How about you? Have you had an experience with a vanity press? How did it go?

 

 

2 thoughts on “How to Self Publish without Being Scammed

  1. Kent Sanders Reply

    Mary, thanks for this informative and honest post. I haven’t used a vanity press myself because I self-publish my own stuff. But about a year ago, a friend of a friend asked me for help with her father’s manuscript, which was sort of a memoir of his life in the military. I walked her through the self-publishing process using CreateSpace, getting a cover designed, finding an editor, etc.

    However, they were also considering using a vanity press, which was going to cost several thousand dollars. I emphasized that they didn’t need to spend anywhere near that to self-publish, even considering the costs of editing, cover design, and even formatting. However, they ended up going that route, and when I saw the final product I was a little heartbroken because it indeed looked very self-published, even though they used “professional” services.

    You are absolutely right that vanity publishers prey on the fear that first-time authors face because they feel intimidated by the whole process. But with a little bit of an adventurous spirit and a willingness to learn some simple processes, authors can create a great-looking book for nowhere near the cost of using a vanity publisher … plus, they keep all the rights.

    Thanks again for a great post.

  2. Yvonne Reply

    Thanks for this Mary!
    I am someone who has been ripped off by Tate and now I’m left trying to sort it out!
    Quick question about create space I usually order 25-50 books a time for events. I do need copies at hand. Which is better for this- create space or Ingram? What has been your experience of this?

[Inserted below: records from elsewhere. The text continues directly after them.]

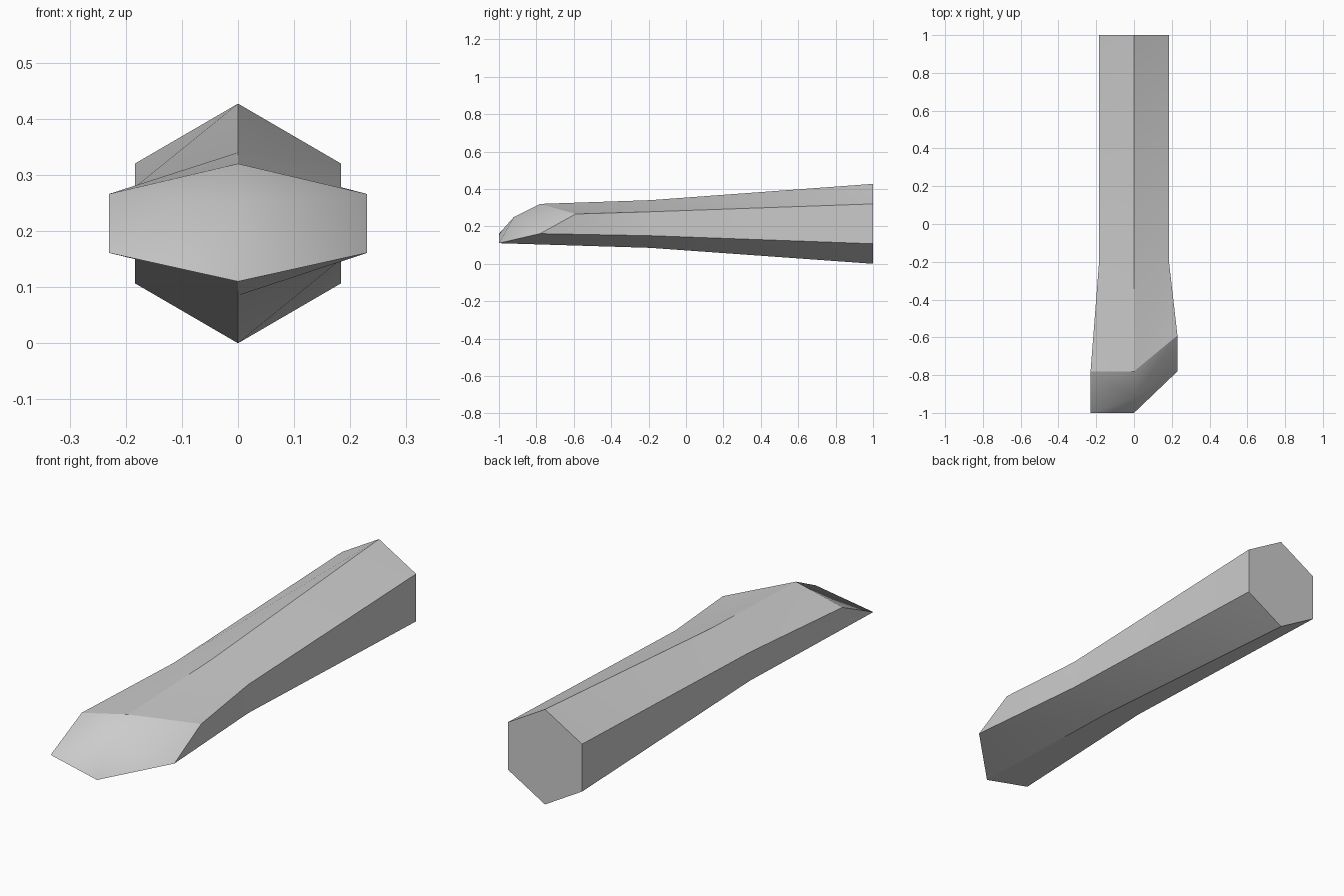
import bpy, bmesh, math

cube = bpy.data.objects.get("Cube")
if cube:
    bpy.data.objects.remove(cube, do_unlink=True)

grey = bpy.data.materials.new("plain_grey")
grey.use_nodes = True
colour = (0.6, 0.6, 0.6, 1)
grey.diffuse_color = colour
grey.node_tree.nodes["Principled BSDF"].inputs["Base Color"].default_value = colour

bm = bmesh.new()


def hex_ring(width, top, upper, lower, bottom, ys):
    """Six-sided section: top, left pair, bottom, right pair."""
    xs = (0, -width, -width, 0, width, width)
    zs = (top, upper, lower, bottom, lower, upper)
    return [bm.verts.new(p) for p in zip(xs, ys, zs)]


# Shaft sections from the wide back end to the slanted front end
back = hex_ring(0.184, 0.427, 0.32, 0.107, 0, [1] * 6)
waist = hex_ring(0.184, 0.34, 0.278, 0.15, 0.085, [-0.19] * 6)
front = hex_ring(0.23, 0.32, 0.266, 0.161, 0.11,
                 (-0.78, -0.78, -1, -1, -0.78, -0.59))

# Shaft sides, split along consistent diagonals
for a, b in ((back, waist), (waist, front)):
    for i in range(6):
        j = (i + 1) % 6
        bm.faces.new((a[i], a[j], b[j]))
        bm.faces.new((a[i], b[j], b[i]))
bm.faces.new(back)

# Bulging front facet, fanned around a raised centre point
peak = bm.verts.new((0, -0.92, 0.25))
facet = {bm.faces.new((front[i], front[(i + 1) % 6], peak)) for i in range(6)}

# Smooth facet with a crisp rim; the rest keeps its hard corners
bmesh.ops.recalc_face_normals(bm, faces=bm.faces)
for f in bm.faces:
    f.smooth = True
for e in bm.edges:
    inside = sum(f in facet for f in e.link_faces)
    e.smooth = inside == 2 or (inside == 0 and e.calc_face_angle() < math.radians(30))

mesh = bpy.data.meshes.new("hexagonal_shaft")
bm.to_mesh(mesh)
bm.free()
mesh.materials.append(grey)
shaft = bpy.data.objects.new("hexagonal_shaft", mesh)
bpy.context.collection.objects.link(shaft)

I am about to self publish my first book.
    Thanks

Leave a Reply

Your email address will not be published. Required fields are marked *